If you have received a letter indicating that the university is holding unclaimed property in your name, you must claim the funds before the date specified in the letter. If Bank Reconciliations does not receive a timely response, the university is required to submit the funds to your state controller’s office.
If you receive a Claim Request Letter from the university or state controller and are the owner of the funds, submit an Online Claim Request.
If your name has changed, or if you are submitting a claim on behalf of someone else, complete and sign the Claim Request Letter and provide the following documentation:
For individuals with a name change:
- a copy of a government-issued license, passport or other identification matching the name on the Claim Request Letter (USC faculty, staff and students may use their USC ID) or
- a copy of your marriage certificate or court-ordered name-change document
For businesses with a name change:
- a copy of the legal documentation showing both the old and new business names
For individuals submitting a claim on behalf of someone else:
- a copy of the documentation demonstrating the requestor is legally entitled to sign on behalf of the payee named in the Claim Request Letter

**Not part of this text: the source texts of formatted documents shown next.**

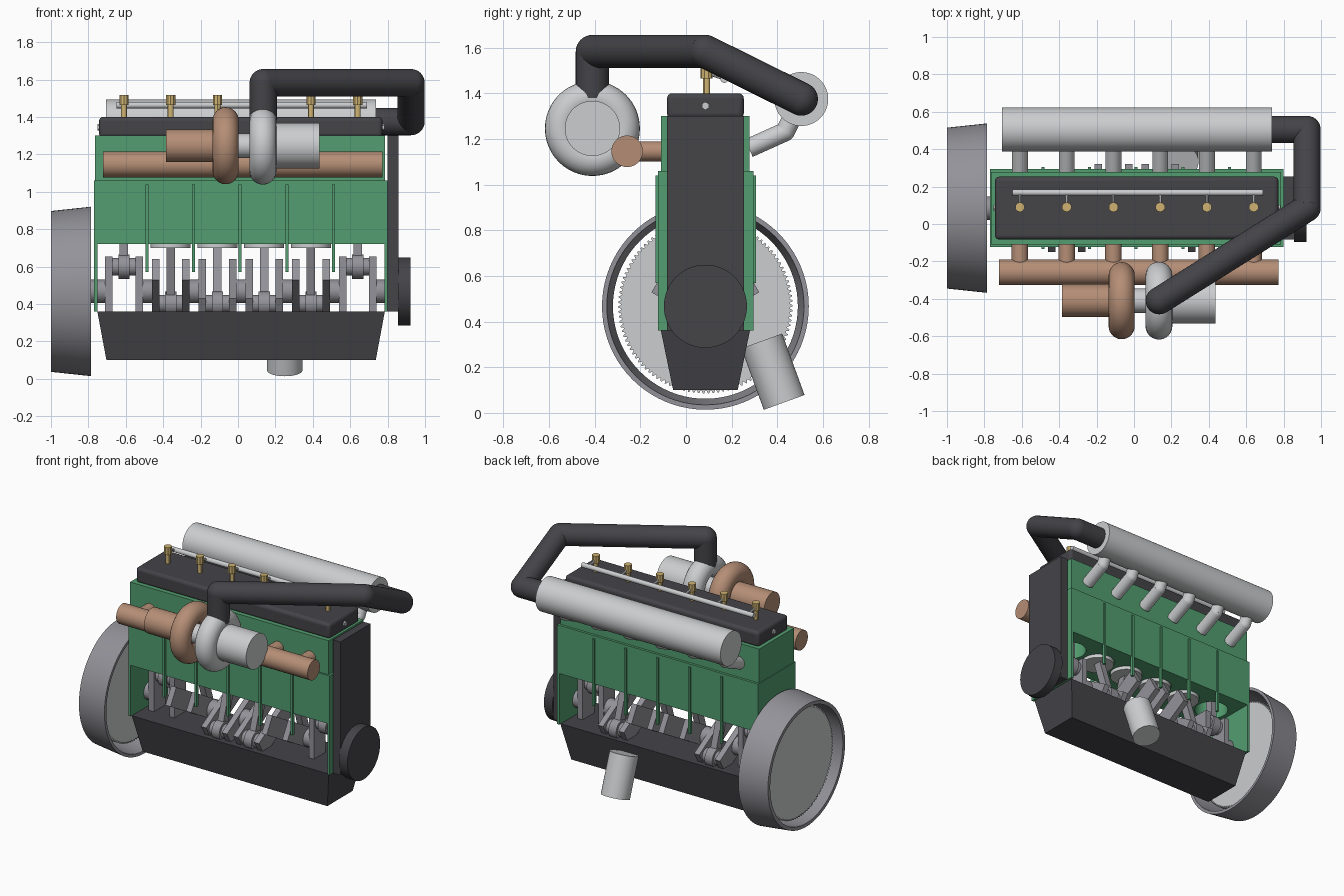
import bpy, bmesh, math
from mathutils import Vector, Matrix

if "Cube" in bpy.data.objects:
    bpy.data.objects.remove(bpy.data.objects["Cube"])


def mat(name, c):
    m = bpy.data.materials.new(name)
    m.diffuse_color = (*c, 1)
    m.use_nodes = True
    m.node_tree.nodes["Principled BSDF"].inputs["Base Color"].default_value = m.diffuse_color
    return m


GREEN = mat("green_paint", (0.085, 0.34, 0.16))
DARK = mat("dark_grey", (0.058, 0.056, 0.064))
LIGHT = mat("light_grey", (0.60, 0.61, 0.62))
STEEL = mat("steel_grey", (0.29, 0.29, 0.32))
COPPER = mat("copper", (0.46, 0.27, 0.18))
BRASS = mat("brass", (0.62, 0.45, 0.17))

CY = 0.085                                   # engine centre line in y
CZ = 0.467                                   # crank axis height
CYL_X = [-0.61 + 0.25 * i for i in range(6)]
X = Vector((1, 0, 0))


def finish(bm, name, material):
    bmesh.ops.recalc_face_normals(bm, faces=bm.faces)
    me = bpy.data.meshes.new(name)
    bm.to_mesh(me)
    bm.free()
    me.materials.append(material)
    ob = bpy.data.objects.new(name, me)
    bpy.context.collection.objects.link(ob)
    return ob


def add_tube(bm, a, b, r, r2=None, n=32):
    a, b = Vector(a), Vector(b)
    m = Matrix.Translation((a + b) / 2) @ (b - a).to_track_quat('Z', 'Y').to_matrix().to_4x4()
    bmesh.ops.create_cone(bm, cap_ends=True, segments=n, radius1=r,
                          radius2=r if r2 is None else r2, depth=(b - a).length, matrix=m)


def add_box(bm, lo, hi, m=Matrix()):
    lo, hi = Vector(lo), Vector(hi)
    s = Matrix.Diagonal((*(hi - lo), 1))
    return bmesh.ops.create_cube(bm, size=1, matrix=m @ Matrix.Translation((lo + hi) / 2) @ s)["verts"]


def box(name, lo, hi, material):
    bm = bmesh.new()
    add_box(bm, lo, hi)
    return finish(bm, name, material)


def tube(name, a, b, r, material, n=48):
    bm = bmesh.new()
    add_tube(bm, a, b, r, n=n)
    return finish(bm, name, material)


def pipe(name, pts, r, material):
    """Straight tubes with ball-rounded elbows."""
    bm = bmesh.new()
    for a, b in zip(pts, pts[1:]):
        add_tube(bm, a, b, r)
    for p in pts[1:-1]:
        bmesh.ops.create_uvsphere(bm, u_segments=32, v_segments=16, radius=r,
                                  matrix=Matrix.Translation(p))
    return finish(bm, name, material)


def lathe(name, profile, centre, material, n=64):
    """Closed (x, radius) profile revolved about an x axis."""
    bm = bmesh.new()
    rings = []
    for i in range(n):
        t = math.tau * i / n
        rings.append([bm.verts.new((centre[0] + x, centre[1] + r * math.cos(t),
                                    centre[2] + r * math.sin(t))) for x, r in profile])
    k = len(profile)
    for i in range(n):
        p, q = rings[i], rings[(i + 1) % n]
        for j in range(k):
            bm.faces.new((p[j], p[(j + 1) % k], q[(j + 1) % k], q[j]))
    return finish(bm, name, material)


def torus(name, centre, major, minor, material):
    prof = [(minor * math.cos(math.tau * i / 24), major + minor * math.sin(math.tau * i / 24))
            for i in range(24)]
    return lathe(name, prof, centre, material)


# Block with cylinder bores, end walls and head
block = box("block", (-0.77, -0.122, 0.72), (0.80, 0.295, 1.06), GREEN)
bm = bmesh.new()
for x in CYL_X:
    add_tube(bm, (x, CY, 0.6), (x, CY, 1.05), 0.112, n=48)
cutter = finish(bm, "bore_cutter", GREEN)
cutter.hide_render = True
mod = block.modifiers.new("bores", 'BOOLEAN')
mod.object = cutter
mod.operation = 'DIFFERENCE'
bpy.context.view_layer.objects.active = block
bpy.ops.object.modifier_apply(modifier="bores")
bpy.data.objects.remove(cutter)
box("rear_wall", (-0.77, -0.122, 0.36), (-0.752, 0.295, 0.72), GREEN)
box("front_wall", (0.782, -0.122, 0.36), (0.80, 0.295, 0.72), GREEN)
box("cylinder_head", (-0.765, -0.11, 1.06), (0.785, 0.278, 1.30), GREEN)

# Slim ribs down both sides
bm = bmesh.new()
for i in range(5):
    x = -0.486 + 0.249 * i
    add_box(bm, (x - 0.008, -0.134, 0.57), (x + 0.008, -0.112, 1.04))
    add_box(bm, (x - 0.008, 0.285, 0.57), (x + 0.008, 0.306, 1.04))
finish(bm, "block_ribs", GREEN)

# Valve cover with end bolts
cover = box("valve_cover", (-0.743, -0.083, 1.29), (0.772, 0.253, 1.40), DARK)
bev = cover.modifiers.new("round", 'BEVEL')
bev.width, bev.segments = 0.022, 4
tube("cover_bolts", (-0.752, CY, 1.345), (0.782, CY, 1.345), 0.018, LIGHT, 6)

# Timing cover, crank pulley and tapered oil pan
box("timing_cover", (0.80, -0.083, 0.36), (0.857, 0.253, 1.30), DARK)
tube("crank_pulley", (0.855, CY, CZ), (0.922, CY, CZ), 0.182, DARK, 64)
bm = bmesh.new()
for v in add_box(bm, (-0.752, -0.11, 0.10), (0.785, 0.28, 0.36)):
    if v.co.z < 0.2:
        v.co.x = 0.0165 + (v.co.x - 0.0165) * 0.937
        v.co.y = CY + (v.co.y - CY) * 0.725
finish(bm, "oil_pan", DARK)
tube("oil_filter", (0.25, 0.332, 0.315), (0.25, 0.43, 0.046), 0.095, LIGHT)

# Bell housing: open conical ring
lathe("bell_housing", [(-1.0, 0.43), (-0.785, 0.453), (-0.785, 0.432), (-1.0, 0.405)],
      (0, CY, CZ), STEEL, 80)

# Flywheel with ring-gear teeth
bm = bmesh.new()
teeth = 110
vs = []
for i in range(teeth * 4):
    r = 0.382 if i % 4 < 2 else 0.370
    t = math.tau * i / (teeth * 4)
    vs.append(bm.verts.new((-0.94, CY + r * math.cos(t), CZ + r * math.sin(t))))
face = bm.faces.new(vs)
ext = bmesh.ops.extrude_face_region(bm, geom=[face])["geom"]
bmesh.ops.translate(bm, vec=X * 0.08, verts=[g for g in ext if isinstance(g, bmesh.types.BMVert)])
finish(bm, "flywheel", LIGHT)

# Crankshaft, connecting rods and pistons
crank, rods, pistons = bmesh.new(), bmesh.new(), bmesh.new()
THROW, ROD = 0.132, 0.373
cuts = [-0.90] + [x + d for x in CYL_X for d in (-0.09, 0.09)] + [0.86]
for a, b in zip(cuts[::2], cuts[1::2]):          # main journals between the throws
    add_tube(crank, (a, CY, CZ), (b, CY, CZ), 0.063)
for x, deg in zip(CYL_X, (0, 120, -120, -120, 120, 0)):
    t = math.radians(deg)
    py, pz = CY + THROW * math.sin(t), CZ + THROW * math.cos(t)
    turn = Matrix.Translation((x, CY, CZ)) @ Matrix.Rotation(-t, 4, 'X')
    for s in (-1, 1):                            # webs
        add_box(crank, (s * 0.081 - 0.02, -0.065, -0.235), (s * 0.081 + 0.02, 0.065, 0.188), turn)
    add_tube(crank, (x - 0.08, py, pz), (x + 0.08, py, pz), 0.048)
    wz = pz + math.sqrt(ROD ** 2 - (py - CY) ** 2)
    add_tube(rods, (x - 0.03, py, pz), (x + 0.03, py, pz), 0.066)
    d = Vector((0, CY - py, wz - pz))
    lean = Matrix.Translation((x, py, pz)) @ Matrix.Rotation(math.atan2(py - CY, wz - pz), 4, 'X')
    add_box(rods, (-0.023, -0.028, 0), (0.023, 0.028, d.length), lean)
    add_tube(pistons, (x, CY, wz - 0.058), (x, CY, wz + 0.07), 0.107, n=48)
finish(crank, "crankshaft", STEEL)
finish(rods, "connecting_rods", STEEL)
finish(pistons, "pistons", LIGHT)

# Exhaust manifold with one stub per cylinder
bm = bmesh.new()
add_tube(bm, (-0.722, -0.258, 1.146), (0.772, -0.258, 1.146), 0.069, n=48)
for x in CYL_X:
    add_tube(bm, (x, -0.258, 1.146), (x, -0.10, 1.146), 0.044)
finish(bm, "exhaust_manifold", COPPER)

# Turbocharger
TY, TZ = -0.41, 1.246
torus("turbine_scroll", (-0.066, TY, TZ), 0.136, 0.070, COPPER)
tube("turbine_outlet", (-0.385, TY, TZ), (-0.05, TY, TZ), 0.088, COPPER)
tube("turbo_shaft_housing", (-0.06, TY, TZ), (0.14, TY, TZ), 0.065, LIGHT)
torus("compressor_scroll", (0.133, TY, TZ), 0.136, 0.072, LIGHT)
tube("compressor_inlet", (0.133, TY, TZ), (0.435, TY, TZ), 0.121, LIGHT)

# Charge pipe from compressor to intake plenum
PY, PZ = 0.505, 1.375
pipe("charge_pipe", [(0.135, TY, 1.38), (0.135, TY, 1.583), (0.925, CY, 1.583),
                     (0.925, PY, PZ), (0.72, PY, PZ)], 0.073, DARK)
tube("intake_plenum", (-0.705, PY, PZ), (0.738, PY, PZ), 0.118, LIGHT, 64)
for i, x in enumerate(CYL_X):
    pipe(f"intake_runner_{i + 1}", [(x, 0.275, 1.16), (x, 0.435, 1.232), (x, PY, PZ)], 0.042, LIGHT)

# Injectors, fuel rail and feed lines
bm, rail = bmesh.new(), bmesh.new()
add_tube(rail, (-0.65, 0.168, 1.463), (0.69, 0.168, 1.463), 0.017)
for x in CYL_X:
    add_tube(bm, (x, 0.09, 1.39), (x, 0.09, 1.47), 0.016, n=12)
    add_tube(bm, (x, 0.09, 1.465), (x, 0.09, 1.518), 0.026, n=10)
    add_tube(rail, (x, 0.168, 1.463), (x, 0.09, 1.49), 0.007, n=12)
finish(bm, "injectors", BRASS)
finish(rail, "fuel_rail", LIGHT)

# Smooth shading with sharp edges kept
bpy.ops.object.select_all(action='DESELECT')
for ob in bpy.context.scene.objects:
    ob.select_set(True)
bpy.context.view_layer.objects.active = block
bpy.ops.object.shade_smooth_by_angle()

For individuals submitting a claim on behalf of a business:
- a copy of the legal documentation demonstrating the requestor is legally entitled to sign on behalf of the business named in the Claim Request Letter
Return the completed state letter or USC form along with copies of the required documentation by mail, fax or email to:
Allow up to four weeks processing time to receive the funds. If you have any questions, call 213-821-2113.
Unclaimed Property Due to the University
If you believe your USC department was issued a check that has not been cashed, email Vivian Alegria at email@example.com and include the check number, date, amount of check, nature of the property, reference invoice(s) and any backup to support this claim.